First, the groundwork. I think that many people (I won't say most) who make money doing opinion journalism aren't very curious. Their interest isn't in expanding their view of the world, or refining their analysis. Their interested in scoring points, and the only relevant information is the kind that helps them score more points. It's understandable--nuance won't get you on Hannity, or turn you into Keith Olbermann for that matter. You get paid to score points, and rev up your side.
This is a temptation of the trade--and it's one I struggle with mightily. I try not to take TV and radio gigs if I don't know what I'm talking about. I try not to blog too much about areas where my understanding is thin. But I get caught out there sometimes. And I'm sure some missive I've authored, at some point, has been sent to some other blogger as an example of liberal "dumb shit."
Second, the perils of race-related opinion-journalism--particularly the sort that features no original reporting--are compounded by the demographics of this country. Black people are the most segregated minority in America. The people who interpret black people for the world are, in the main, white, and thus not likely to have spent much time in the company of their charges.
More than that, even if you're black, the nature of race in America is so complicated and so twisting, that being black isn't really enough. Writing about race requires walking and chewing gum, and yet often it's left in the hands of people who aren't particularly interested in either--be they black or white.
And then there's one final problem--people aren't convinced that black people are human. That's a pretty blanket accusation, but I think it bears out pretty well. I think it explains why the pathologies of poverty are so easily transformed into pathologies of blackness. I think it's why people actually believed that a handsome, Ivy-educated lawyer from the South Side of Chicago, whose married to a black woman, wouldn't be "black enough" for African-Americans. I think it's why people think Bill Cosby is saying something that's never heard in black communities. I think it explains why George Will believes that a guy who wrote a book subtitled "Why We Are Excited By Obama And Why He Can't Win," is nonetheless "America's foremost black intellectual."
In these sorts of intellectual debates, black people aren't people, as much as they are symbol of American sin. We are not discussing a group of loosely connected human beings who drink, eat, shit, piss, fuck, kill, fight, laugh and love. We're discussing a thing--a club to inveigh against liberalism gone amock, a sword to inveigh against the backwardness of conservatives, a cudgel to beat on poor people everywhere.
My job is to report and write. But so much of what informs my view of race is shaped by the in between. I enjoy debating race, just like anyone else. But if you want to know about Negroes, don't read this blog. Come to 128th and Second on any given Saturday in the Fall. That's where my son plays little league football, and where you can find blackness laid out in all its requisite splendor. It's all out there--the single mothers, the Puerto-Ricans, the Jamaicans, the kids on scholarship at Dalton, the Muslim fathers fasting for Ramadan, the boys one step from the corner. One big mass of conflicted and contradictory humanity.

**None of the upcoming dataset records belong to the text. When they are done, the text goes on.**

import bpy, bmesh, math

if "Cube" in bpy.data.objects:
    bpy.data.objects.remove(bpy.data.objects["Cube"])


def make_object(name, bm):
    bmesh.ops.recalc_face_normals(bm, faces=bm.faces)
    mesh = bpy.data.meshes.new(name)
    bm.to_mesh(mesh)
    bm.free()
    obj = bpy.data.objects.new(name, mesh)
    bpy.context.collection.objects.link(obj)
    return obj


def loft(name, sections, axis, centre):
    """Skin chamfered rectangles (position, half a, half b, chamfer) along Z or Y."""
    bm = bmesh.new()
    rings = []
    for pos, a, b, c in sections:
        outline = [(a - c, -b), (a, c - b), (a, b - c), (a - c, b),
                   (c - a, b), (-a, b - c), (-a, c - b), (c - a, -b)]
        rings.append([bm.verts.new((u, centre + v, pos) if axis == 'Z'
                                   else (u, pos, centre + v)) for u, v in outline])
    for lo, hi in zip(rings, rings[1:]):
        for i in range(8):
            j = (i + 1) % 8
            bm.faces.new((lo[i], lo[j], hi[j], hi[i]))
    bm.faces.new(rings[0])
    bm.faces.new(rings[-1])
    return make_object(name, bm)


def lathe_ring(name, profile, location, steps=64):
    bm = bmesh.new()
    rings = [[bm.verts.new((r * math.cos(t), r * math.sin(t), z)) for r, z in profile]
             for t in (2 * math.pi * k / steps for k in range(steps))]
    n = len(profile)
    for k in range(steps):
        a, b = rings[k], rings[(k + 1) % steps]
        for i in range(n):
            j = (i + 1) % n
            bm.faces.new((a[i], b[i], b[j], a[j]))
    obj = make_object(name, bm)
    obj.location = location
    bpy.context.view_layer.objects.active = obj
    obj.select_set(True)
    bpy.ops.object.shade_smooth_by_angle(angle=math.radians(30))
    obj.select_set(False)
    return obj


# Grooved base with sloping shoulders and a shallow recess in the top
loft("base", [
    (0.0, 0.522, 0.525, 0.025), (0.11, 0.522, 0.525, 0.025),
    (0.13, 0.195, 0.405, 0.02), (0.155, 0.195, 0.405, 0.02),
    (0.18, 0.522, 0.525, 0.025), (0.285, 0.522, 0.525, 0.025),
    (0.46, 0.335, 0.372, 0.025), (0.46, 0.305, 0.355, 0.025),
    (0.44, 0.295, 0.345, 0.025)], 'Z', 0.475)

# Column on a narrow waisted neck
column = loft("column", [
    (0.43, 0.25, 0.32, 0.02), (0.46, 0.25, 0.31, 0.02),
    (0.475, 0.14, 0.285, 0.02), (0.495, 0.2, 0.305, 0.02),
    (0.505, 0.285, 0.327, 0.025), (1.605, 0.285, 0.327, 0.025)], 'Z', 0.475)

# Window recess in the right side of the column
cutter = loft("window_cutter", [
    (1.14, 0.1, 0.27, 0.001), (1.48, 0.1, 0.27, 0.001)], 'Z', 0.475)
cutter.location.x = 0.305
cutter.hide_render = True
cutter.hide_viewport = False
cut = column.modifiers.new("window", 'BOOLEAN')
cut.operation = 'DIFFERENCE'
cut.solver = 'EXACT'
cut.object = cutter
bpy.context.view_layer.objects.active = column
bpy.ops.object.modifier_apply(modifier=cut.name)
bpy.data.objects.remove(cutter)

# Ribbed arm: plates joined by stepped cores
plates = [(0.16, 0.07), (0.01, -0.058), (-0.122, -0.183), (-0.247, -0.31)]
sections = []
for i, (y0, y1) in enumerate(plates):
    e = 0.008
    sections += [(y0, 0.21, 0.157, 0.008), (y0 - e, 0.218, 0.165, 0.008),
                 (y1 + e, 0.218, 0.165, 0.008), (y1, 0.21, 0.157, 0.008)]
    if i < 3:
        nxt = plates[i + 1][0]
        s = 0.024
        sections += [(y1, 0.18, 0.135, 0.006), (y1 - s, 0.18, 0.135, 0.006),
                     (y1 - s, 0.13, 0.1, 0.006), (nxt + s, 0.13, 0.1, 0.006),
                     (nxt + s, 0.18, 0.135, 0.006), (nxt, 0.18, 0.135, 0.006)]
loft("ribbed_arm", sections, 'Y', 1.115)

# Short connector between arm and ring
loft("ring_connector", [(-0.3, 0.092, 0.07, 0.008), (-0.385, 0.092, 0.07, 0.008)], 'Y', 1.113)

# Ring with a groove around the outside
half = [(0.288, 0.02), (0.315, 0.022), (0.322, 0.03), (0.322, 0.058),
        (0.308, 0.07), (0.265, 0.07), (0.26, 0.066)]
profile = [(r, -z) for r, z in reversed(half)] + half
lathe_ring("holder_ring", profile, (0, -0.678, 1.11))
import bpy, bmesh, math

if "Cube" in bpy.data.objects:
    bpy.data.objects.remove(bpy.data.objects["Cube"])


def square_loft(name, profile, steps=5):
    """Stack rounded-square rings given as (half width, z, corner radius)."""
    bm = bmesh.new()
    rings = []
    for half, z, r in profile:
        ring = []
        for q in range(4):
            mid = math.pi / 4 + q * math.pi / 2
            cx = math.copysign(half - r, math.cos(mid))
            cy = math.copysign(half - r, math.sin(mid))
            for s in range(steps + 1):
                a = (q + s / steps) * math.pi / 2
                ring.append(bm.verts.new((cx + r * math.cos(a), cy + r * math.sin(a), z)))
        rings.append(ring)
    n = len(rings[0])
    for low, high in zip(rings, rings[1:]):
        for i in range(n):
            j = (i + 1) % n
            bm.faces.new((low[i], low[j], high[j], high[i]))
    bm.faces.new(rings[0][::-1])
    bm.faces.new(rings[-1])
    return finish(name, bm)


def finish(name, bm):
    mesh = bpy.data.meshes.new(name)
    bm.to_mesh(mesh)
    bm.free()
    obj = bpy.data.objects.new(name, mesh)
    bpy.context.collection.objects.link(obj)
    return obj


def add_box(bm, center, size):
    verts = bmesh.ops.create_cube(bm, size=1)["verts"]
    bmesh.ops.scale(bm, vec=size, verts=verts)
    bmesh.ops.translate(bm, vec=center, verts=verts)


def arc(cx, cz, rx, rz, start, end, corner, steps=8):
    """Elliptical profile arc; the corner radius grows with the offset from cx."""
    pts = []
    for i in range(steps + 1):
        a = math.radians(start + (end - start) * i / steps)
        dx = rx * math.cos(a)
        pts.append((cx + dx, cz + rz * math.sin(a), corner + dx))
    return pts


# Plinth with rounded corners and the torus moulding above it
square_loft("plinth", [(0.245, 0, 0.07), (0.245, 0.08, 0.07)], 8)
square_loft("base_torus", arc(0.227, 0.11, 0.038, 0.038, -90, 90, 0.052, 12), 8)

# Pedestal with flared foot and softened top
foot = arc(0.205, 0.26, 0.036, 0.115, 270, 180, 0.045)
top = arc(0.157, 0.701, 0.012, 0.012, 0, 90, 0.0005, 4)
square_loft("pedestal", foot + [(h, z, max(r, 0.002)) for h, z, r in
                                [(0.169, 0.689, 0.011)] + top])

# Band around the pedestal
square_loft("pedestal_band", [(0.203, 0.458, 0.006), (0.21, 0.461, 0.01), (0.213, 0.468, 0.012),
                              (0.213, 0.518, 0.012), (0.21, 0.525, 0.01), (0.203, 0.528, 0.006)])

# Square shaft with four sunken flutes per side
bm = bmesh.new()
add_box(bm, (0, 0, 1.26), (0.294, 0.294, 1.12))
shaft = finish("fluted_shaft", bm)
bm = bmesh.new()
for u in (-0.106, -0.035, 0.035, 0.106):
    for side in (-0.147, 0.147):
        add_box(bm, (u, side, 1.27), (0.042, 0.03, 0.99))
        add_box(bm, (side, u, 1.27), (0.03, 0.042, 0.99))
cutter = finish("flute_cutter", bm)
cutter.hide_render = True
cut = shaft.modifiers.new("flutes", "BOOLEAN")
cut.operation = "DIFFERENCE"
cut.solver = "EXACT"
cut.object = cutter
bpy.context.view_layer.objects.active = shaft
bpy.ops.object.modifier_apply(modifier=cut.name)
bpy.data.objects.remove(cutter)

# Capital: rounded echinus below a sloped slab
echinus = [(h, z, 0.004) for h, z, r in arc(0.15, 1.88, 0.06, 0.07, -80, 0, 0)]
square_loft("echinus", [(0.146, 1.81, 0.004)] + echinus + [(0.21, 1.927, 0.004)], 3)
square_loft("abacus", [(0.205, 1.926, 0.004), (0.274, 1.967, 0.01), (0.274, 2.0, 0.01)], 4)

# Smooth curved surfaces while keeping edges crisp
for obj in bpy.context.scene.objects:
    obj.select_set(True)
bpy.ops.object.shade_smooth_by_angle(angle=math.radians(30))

Our problem is this--we have pundits who are geniuses at interpreting numbers, but rank failures at interpreting people. This is how someone looks at you with a straight face and argues that black men will use gay marriage to escape the altar. It's a notion cultivated by a pundit who's stared at the numbers for so long that they've started confusing them with people.
Man listen: Bring me all the stats you can muster. Bring me your illegitimacy rates, your marriage rates, your crime stats. Bring me your achievement gaps, your IQ chasms, your precisely weighted data. I'll read it all with you and weep. But if you're scared to be amongst the community you deign to interpret, I have only a pound and prayer to offer you. This isn't exclusive to black people. This goes for "intellectuals" who analyze Iraq from the comforts of Washington think tanks, yet wouldn't recognize a word of Arabic and haven't spent more than a few days in the Middle-East.
The fear of people is real, and while it's a barrier to saying anything original, it's not a barrier to having a career explaining them. Thus, the dumb shit flourishes. So what do we do with the resulting flood of stupid? Do we let it stand? Do we ruthlessly attack every single instance of intellectual charlatanism? Or do we just move on to the new Star Trek movie and Brett Favre?
We want to hear what you think about this article. Submit a letter to the editor or write to firstname.lastname@example.org.